## TASK INSTRUCTIONS
After locating the line with "v.co = (py, -px" in the data that follows, return it and every later line exactly, up to and including the line with "2.0, x, dark_grey)".

## DATA FOR THIS EXERCISE
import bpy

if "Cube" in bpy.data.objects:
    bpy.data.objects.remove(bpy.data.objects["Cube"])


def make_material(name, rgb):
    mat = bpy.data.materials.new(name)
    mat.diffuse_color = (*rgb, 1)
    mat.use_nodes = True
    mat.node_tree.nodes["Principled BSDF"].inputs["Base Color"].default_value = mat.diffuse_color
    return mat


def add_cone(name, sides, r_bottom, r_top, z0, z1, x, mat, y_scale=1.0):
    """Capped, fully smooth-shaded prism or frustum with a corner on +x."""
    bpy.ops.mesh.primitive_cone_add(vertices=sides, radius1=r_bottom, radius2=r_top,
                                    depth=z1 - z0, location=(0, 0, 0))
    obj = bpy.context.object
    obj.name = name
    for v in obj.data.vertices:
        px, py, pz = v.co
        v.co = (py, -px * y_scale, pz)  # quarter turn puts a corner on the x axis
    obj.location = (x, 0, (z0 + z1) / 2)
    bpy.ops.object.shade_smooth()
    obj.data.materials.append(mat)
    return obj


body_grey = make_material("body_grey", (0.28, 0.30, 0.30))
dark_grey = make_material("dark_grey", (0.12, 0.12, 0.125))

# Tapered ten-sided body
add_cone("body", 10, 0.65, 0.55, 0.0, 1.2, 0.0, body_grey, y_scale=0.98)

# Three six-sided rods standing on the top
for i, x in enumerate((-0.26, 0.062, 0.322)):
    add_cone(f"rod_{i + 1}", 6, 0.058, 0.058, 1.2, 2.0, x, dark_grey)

---

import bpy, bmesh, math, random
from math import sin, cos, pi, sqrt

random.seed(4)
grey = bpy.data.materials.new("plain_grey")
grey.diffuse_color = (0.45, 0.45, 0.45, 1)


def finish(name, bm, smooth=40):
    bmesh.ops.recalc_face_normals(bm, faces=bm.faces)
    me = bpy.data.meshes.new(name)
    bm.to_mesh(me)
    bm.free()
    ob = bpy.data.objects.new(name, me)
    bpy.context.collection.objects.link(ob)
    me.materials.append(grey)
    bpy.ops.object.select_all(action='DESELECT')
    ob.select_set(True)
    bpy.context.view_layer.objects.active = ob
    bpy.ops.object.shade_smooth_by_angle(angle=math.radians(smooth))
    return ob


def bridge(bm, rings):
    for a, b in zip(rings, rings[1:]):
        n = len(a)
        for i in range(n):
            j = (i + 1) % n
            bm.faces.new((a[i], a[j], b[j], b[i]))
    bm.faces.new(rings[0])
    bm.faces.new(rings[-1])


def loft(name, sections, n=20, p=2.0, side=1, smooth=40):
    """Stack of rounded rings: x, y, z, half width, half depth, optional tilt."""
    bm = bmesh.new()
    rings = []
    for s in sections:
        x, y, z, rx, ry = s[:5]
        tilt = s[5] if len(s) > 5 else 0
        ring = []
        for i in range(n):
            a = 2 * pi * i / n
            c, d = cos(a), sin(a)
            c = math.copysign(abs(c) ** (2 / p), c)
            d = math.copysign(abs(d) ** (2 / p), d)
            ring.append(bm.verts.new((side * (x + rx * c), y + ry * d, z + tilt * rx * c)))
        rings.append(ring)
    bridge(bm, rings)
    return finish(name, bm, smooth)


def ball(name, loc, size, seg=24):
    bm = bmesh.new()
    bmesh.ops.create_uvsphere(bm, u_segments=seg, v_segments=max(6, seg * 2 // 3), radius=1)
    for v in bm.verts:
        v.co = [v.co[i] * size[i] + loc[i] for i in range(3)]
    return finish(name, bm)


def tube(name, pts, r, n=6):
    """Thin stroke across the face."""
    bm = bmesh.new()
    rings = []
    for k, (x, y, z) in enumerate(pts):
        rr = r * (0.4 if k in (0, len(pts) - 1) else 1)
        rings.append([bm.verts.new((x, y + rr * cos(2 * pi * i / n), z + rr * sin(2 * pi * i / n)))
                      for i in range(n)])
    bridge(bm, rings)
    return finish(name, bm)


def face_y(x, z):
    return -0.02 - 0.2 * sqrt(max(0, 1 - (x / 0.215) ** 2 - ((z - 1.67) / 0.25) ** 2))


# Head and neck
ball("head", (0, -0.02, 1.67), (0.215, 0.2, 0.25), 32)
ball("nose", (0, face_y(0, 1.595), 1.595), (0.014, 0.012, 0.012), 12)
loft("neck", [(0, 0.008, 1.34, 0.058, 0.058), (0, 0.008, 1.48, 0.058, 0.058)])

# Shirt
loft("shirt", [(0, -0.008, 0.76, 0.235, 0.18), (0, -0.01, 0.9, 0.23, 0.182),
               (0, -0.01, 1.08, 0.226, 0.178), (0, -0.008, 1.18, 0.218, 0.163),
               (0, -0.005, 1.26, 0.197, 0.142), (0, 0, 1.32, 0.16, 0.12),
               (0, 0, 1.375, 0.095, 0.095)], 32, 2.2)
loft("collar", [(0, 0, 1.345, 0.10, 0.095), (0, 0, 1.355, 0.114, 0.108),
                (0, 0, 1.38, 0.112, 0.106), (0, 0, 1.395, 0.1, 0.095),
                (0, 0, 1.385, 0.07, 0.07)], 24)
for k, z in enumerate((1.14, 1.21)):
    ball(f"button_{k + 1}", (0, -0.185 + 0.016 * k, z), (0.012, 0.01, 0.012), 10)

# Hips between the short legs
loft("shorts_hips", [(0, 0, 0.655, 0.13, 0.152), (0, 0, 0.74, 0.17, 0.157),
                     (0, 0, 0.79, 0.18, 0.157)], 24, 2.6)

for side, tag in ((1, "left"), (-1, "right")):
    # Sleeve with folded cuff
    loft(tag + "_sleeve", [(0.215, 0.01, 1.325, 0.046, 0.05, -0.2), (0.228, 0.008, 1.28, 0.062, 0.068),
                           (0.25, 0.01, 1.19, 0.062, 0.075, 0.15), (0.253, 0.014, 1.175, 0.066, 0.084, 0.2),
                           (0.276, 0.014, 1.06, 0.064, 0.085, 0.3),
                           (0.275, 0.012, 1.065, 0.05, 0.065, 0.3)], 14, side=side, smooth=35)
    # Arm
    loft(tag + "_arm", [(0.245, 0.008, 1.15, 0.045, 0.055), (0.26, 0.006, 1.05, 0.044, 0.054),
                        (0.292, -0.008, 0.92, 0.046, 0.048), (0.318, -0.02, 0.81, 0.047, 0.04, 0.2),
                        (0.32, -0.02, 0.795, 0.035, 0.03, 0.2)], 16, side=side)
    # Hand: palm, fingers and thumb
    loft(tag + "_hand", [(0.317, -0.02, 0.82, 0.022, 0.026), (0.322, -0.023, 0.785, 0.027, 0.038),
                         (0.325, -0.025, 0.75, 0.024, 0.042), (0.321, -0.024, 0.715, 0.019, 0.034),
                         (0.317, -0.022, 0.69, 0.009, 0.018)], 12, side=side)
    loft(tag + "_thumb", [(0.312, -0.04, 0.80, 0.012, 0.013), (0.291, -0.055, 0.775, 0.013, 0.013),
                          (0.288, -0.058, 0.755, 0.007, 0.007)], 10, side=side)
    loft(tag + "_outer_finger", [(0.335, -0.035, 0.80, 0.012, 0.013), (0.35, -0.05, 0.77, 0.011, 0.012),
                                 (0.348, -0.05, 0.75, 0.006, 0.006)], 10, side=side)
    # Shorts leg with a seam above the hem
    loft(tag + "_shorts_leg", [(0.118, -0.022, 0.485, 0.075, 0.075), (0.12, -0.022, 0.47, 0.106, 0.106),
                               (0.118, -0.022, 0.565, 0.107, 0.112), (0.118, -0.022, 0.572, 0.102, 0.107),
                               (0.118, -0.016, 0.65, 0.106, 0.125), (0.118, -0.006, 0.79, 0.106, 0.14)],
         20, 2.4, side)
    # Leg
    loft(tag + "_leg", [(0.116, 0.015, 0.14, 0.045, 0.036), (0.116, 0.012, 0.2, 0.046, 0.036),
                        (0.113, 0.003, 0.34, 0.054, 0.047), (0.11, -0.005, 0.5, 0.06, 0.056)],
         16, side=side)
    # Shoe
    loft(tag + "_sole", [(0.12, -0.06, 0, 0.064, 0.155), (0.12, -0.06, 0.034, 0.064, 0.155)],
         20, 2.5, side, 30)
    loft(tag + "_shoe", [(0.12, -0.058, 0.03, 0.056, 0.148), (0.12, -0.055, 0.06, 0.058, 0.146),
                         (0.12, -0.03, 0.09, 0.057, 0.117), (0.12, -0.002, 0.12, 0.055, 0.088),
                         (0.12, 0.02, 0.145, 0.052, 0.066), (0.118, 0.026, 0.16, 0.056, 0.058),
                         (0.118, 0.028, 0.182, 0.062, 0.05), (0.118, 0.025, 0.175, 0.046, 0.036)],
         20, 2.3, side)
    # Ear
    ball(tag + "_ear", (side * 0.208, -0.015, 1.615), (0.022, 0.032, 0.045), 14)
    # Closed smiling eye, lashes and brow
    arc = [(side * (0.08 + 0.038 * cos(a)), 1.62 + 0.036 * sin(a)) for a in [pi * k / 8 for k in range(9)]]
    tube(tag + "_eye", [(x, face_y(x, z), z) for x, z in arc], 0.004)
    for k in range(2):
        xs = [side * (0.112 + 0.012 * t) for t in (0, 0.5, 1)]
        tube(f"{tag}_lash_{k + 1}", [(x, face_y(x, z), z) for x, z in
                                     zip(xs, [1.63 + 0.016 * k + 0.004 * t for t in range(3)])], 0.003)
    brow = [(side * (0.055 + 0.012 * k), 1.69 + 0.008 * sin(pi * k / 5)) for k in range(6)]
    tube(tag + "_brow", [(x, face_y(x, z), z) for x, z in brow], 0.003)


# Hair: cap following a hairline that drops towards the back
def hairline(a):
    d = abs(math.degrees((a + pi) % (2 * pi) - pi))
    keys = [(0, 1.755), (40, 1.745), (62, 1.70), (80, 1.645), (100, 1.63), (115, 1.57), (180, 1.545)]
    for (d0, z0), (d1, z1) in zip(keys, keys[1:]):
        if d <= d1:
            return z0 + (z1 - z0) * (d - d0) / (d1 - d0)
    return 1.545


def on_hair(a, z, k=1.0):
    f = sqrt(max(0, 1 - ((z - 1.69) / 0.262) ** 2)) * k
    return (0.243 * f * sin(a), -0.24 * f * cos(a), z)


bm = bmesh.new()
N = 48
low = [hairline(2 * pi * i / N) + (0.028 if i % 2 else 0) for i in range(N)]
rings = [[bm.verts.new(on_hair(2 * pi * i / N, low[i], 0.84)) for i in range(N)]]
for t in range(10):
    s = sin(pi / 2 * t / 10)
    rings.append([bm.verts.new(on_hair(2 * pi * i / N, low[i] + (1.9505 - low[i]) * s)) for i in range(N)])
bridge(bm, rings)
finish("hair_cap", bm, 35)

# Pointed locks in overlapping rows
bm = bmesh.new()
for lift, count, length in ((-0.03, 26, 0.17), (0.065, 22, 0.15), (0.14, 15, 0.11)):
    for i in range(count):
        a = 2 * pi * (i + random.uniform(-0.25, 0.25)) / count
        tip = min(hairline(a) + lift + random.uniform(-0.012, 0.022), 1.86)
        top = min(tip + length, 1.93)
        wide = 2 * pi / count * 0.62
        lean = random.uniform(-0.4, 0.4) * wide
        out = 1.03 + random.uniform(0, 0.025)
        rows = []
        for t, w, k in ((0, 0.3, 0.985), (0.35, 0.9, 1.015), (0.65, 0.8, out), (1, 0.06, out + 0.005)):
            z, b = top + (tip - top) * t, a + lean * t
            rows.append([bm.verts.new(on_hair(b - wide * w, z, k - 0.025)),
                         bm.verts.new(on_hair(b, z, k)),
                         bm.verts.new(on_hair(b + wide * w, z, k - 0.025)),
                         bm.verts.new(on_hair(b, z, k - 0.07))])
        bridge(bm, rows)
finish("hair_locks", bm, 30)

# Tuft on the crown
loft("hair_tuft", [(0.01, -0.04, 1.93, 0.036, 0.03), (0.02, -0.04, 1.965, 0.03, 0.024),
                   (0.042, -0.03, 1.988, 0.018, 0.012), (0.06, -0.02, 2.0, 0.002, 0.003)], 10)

## SOLUTION TO THE PROBLEM
        v.co = (py, -px * y_scale, pz)  # quarter turn puts a corner on the x axis
    obj.location = (x, 0, (z0 + z1) / 2)
    bpy.ops.object.shade_smooth()
    obj.data.materials.append(mat)
    return obj


body_grey = make_material("body_grey", (0.28, 0.30, 0.30))
dark_grey = make_material("dark_grey", (0.12, 0.12, 0.125))

# Tapered ten-sided body
add_cone("body", 10, 0.65, 0.55, 0.0, 1.2, 0.0, body_grey, y_scale=0.98)

# Three six-sided rods standing on the top
for i, x in enumerate((-0.26, 0.062, 0.322)):
    add_cone(f"rod_{i + 1}", 6, 0.058, 0.058, 1.2, 2.0, x, dark_grey)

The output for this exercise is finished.